Janet Napolitano Makes History as University of California Pension Reformer
In an effort to control skyrocketing retirement costs in the massive University of California system, U.C. employees hired after July 1, 2016, will be able to choose a 401(k)-style pension plan, the first time this has been offered. Governor Jerry Brown and U.C. president Janet Napolitano negotiated the agreement, which was enshrined in the state budget approved recently by the California legislature.
Perhaps even more historic, however, are the arguments made by Napolitano in favor of 401(k) pensions.
Napolitano told the Sacramento Bee that, regarding 401(k)s: “This is where the pension world is moving, and for public institutions, it makes a lot of sense. It’s much more portable, so for many people that will be an attraction.”
Napolitano is correct on both points. The private sector largely abandoned old-fashioned defined-benefit pensions decades ago. Less than 15 percent of the “Fortune 100″—America’s largest companies—offer a defined-benefit pension anymore. Percentages are even lower for smaller companies. And more state and local governments across America offer 401(k)s than ever before.
Also, as I show in my new book California Dreaming: Lessons on How to Resolve America’s Public Pension Crisis, 401(k)s are often a better approach to retirement security for modern workers who do not stay with the same employer for 20, 30, or 40 years as was common in the past.

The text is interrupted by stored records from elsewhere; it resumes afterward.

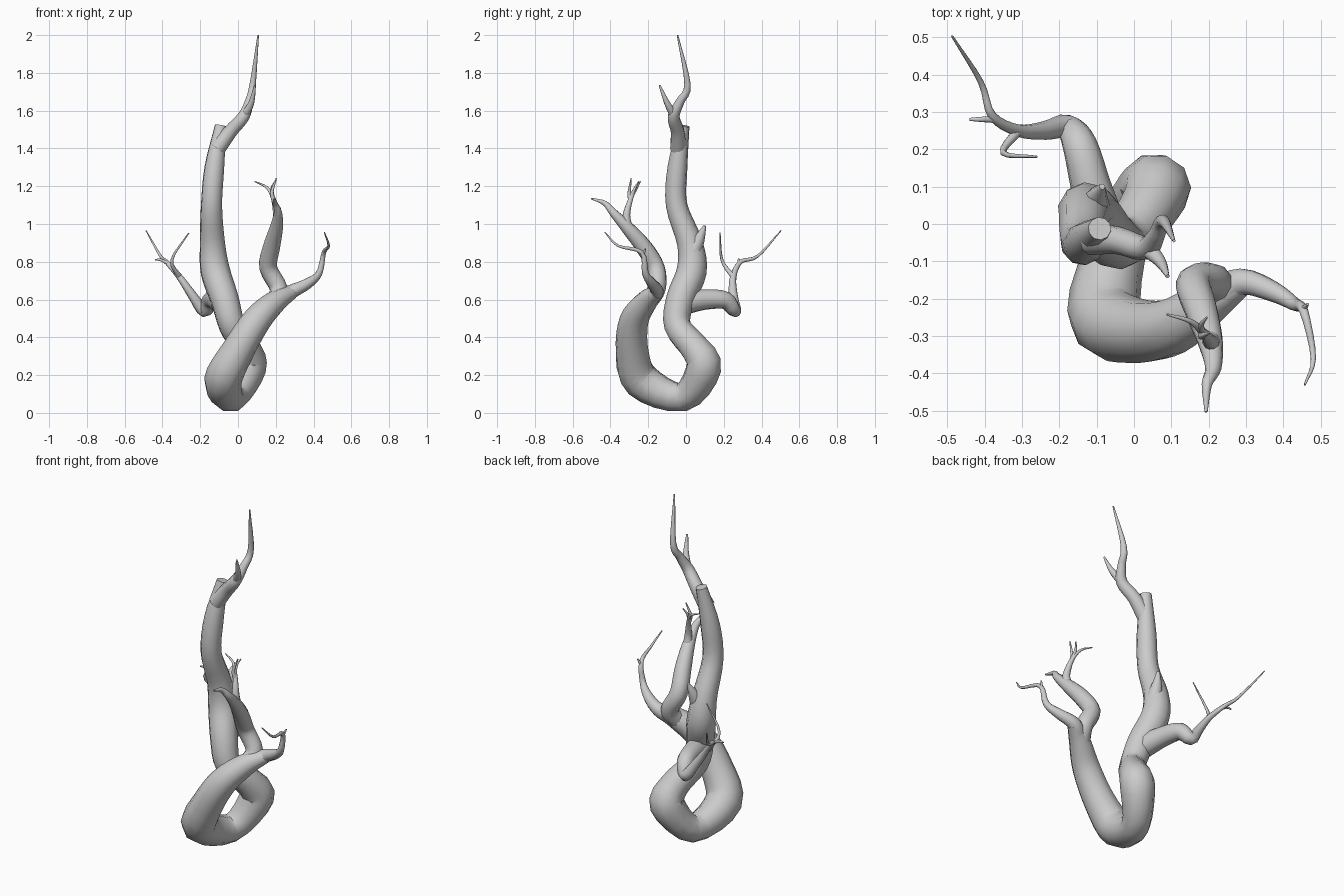
import bpy, bmesh, math
from mathutils import Vector

SIDES = 10


def spline(pts, steps):
    """Catmull-Rom through (x, y, z, radius) points."""
    p = [Vector(q) for q in pts]
    p = [p[0] * 2 - p[1]] + p + [p[-1] * 2 - p[-2]]
    out = []
    for i in range(1, len(p) - 2):
        a, b, c, d = p[i - 1:i + 3]
        for s in range(steps):
            t = s / steps
            out.append(0.5 * (2 * b + (c - a) * t + (2 * a - 5 * b + 4 * c - d) * t * t
                              + (3 * b - a - 3 * c + d) * t ** 3))
    out.append(p[-2])
    return out


def limb(name, pts, steps=4):
    """Tapered tube along a path, with capped ends."""
    path = spline(pts, steps)
    pos = [q.to_3d() for q in path]
    bm = bmesh.new()
    rings, side, last = [], None, None
    for i, c in enumerate(pos):
        tan = (pos[min(i + 1, len(pos) - 1)] - pos[max(i - 1, 0)]).normalized()
        if side is None:
            side = tan.orthogonal().normalized()
        else:
            side = last.rotation_difference(tan) @ side
        last = tan
        up = tan.cross(side)
        r = max(path[i].w, 0.003)
        rings.append([bm.verts.new(c + r * (math.cos(a) * side + math.sin(a) * up))
                      for a in (2 * math.pi * k / SIDES for k in range(SIDES))])
    for r0, r1 in zip(rings, rings[1:]):
        for k in range(SIDES):
            j = (k + 1) % SIDES
            bm.faces.new((r0[k], r0[j], r1[j], r1[k]))
    bm.faces.new(rings[0][::-1])
    bm.faces.new(rings[-1])
    me = bpy.data.meshes.new(name)
    bm.to_mesh(me)
    bm.free()
    ob = bpy.data.objects.new(name, me)
    bpy.context.collection.objects.link(ob)
    bpy.ops.object.select_all(action='DESELECT')
    ob.select_set(True)
    bpy.context.view_layer.objects.active = ob
    bpy.ops.object.shade_smooth_by_angle(angle=math.radians(50))


# Main trunk: front limb, down through the base, up to the blunt top
limb("trunk", [
    (.29, -.155, .64, .035), (.2, -.21, .59, .06), (.1, -.275, .49, .077),
    (0, -.285, .33, .088), (-.08, -.235, .17, .1), (-.03, -.02, .082, .078),
    (.055, .095, .24, .095), (.04, .045, .345, .08), (-.03, -.045, .46, .072),
    (-.07, -.03, .6, .076), (-.12, .03, .75, .08), (-.135, .02, .9, .068),
    (-.14, -.05, 1.1, .057), (-.125, -.045, 1.3, .053), (-.092, -.012, 1.52, .031)])

# Knot stub on the trunk
limb("knot_stub", [(-.11, .03, .84, .05), (-.1, .07, .92, .03), (-.085, .1, .99, .008)])

# Crown shoot and its fork
limb("crown_shoot", [
    (-.11, -.04, 1.4, .045), (-.04, -.045, 1.49, .037), (.03, -.065, 1.57, .032),
    (.06, -.03, 1.65, .023), (.078, .008, 1.74, .017), (.107, -.045, 2.0, .004)])
limb("crown_twig", [(.03, -.06, 1.57, .025), (.07, -.1, 1.64, .016), (.09, -.14, 1.735, .005)])

# Back left branch and twigs
limb("back_branch", [
    (-.08, -.02, .58, .065), (-.115, .1, .6, .055), (-.145, .21, .595, .047),
    (-.18, .26, .54, .034), (-.24, .25, .62, .025), (-.31, .25, .72, .017),
    (-.38, .29, .8, .012), (-.41, .38, .83, .008), (-.487, .503, .965, .003)])
limb("back_twig_1", [(-.31, .25, .72, .014), (-.35, .19, .81, .008), (-.26, .18, .953, .003)])
limb("back_twig_2", [(-.37, .28, .79, .01), (-.41, .28, .81, .007), (-.44, .28, .81, .004)])

# Right branch and twig
limb("right_branch", [
    (.23, -.19, .61, .05), (.29, -.155, .645, .037), (.37, -.18, .685, .028),
    (.43, -.215, .74, .018), (.455, -.235, .85, .012), (.48, -.36, .885, .007),
    (.457, -.43, .957, .003)])
limb("right_twig", [(.45, -.23, .83, .01), (.465, -.215, .87, .004)])

# Front branch and twigs
limb("front_branch", [
    (.2, -.2, .59, .05), (.215, -.155, .66, .048), (.16, -.16, .77, .048),
    (.178, -.225, .88, .045), (.203, -.31, .98, .035), (.212, -.385, 1.06, .022),
    (.195, -.43, 1.11, .014), (.193, -.503, 1.135, .004)])
limb("front_twig_1", [
    (.205, -.31, .98, .028), (.205, -.315, 1.05, .02), (.185, -.29, 1.14, .012),
    (.15, -.26, 1.195, .007), (.088, -.242, 1.225, .003)])
limb("front_twig_2", [(.19, -.295, 1.12, .012), (.18, -.3, 1.17, .009), (.203, -.29, 1.242, .003)])
limb("front_twig_3", [(.185, -.295, 1.14, .01), (.18, -.27, 1.19, .007), (.195, -.25, 1.225, .003)])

Defined-benefit pension plans, which are “backloaded,” made more sense under the old “hire and retire” model when workers stayed with the same employer for decades. Modern workers in the private sector and public sector want more job flexibility, and 401(k)s are generally superior under these conditions.
The details of U.C.’s new 401(k) pension plan must be worked out by July 2016, but as Napolitano said: “Pension reform needs to happen. It’s the responsible thing to do.” I strongly agree, and I welcome Janet Napolitano to the populist cause of people across the political spectrum in California who correctly recognize that the current public pension system is unsustainable. Switching to 401(k)s going forward is a better approach to retirement security that will help spare our children and grandchildren from being crushed by future pension costs.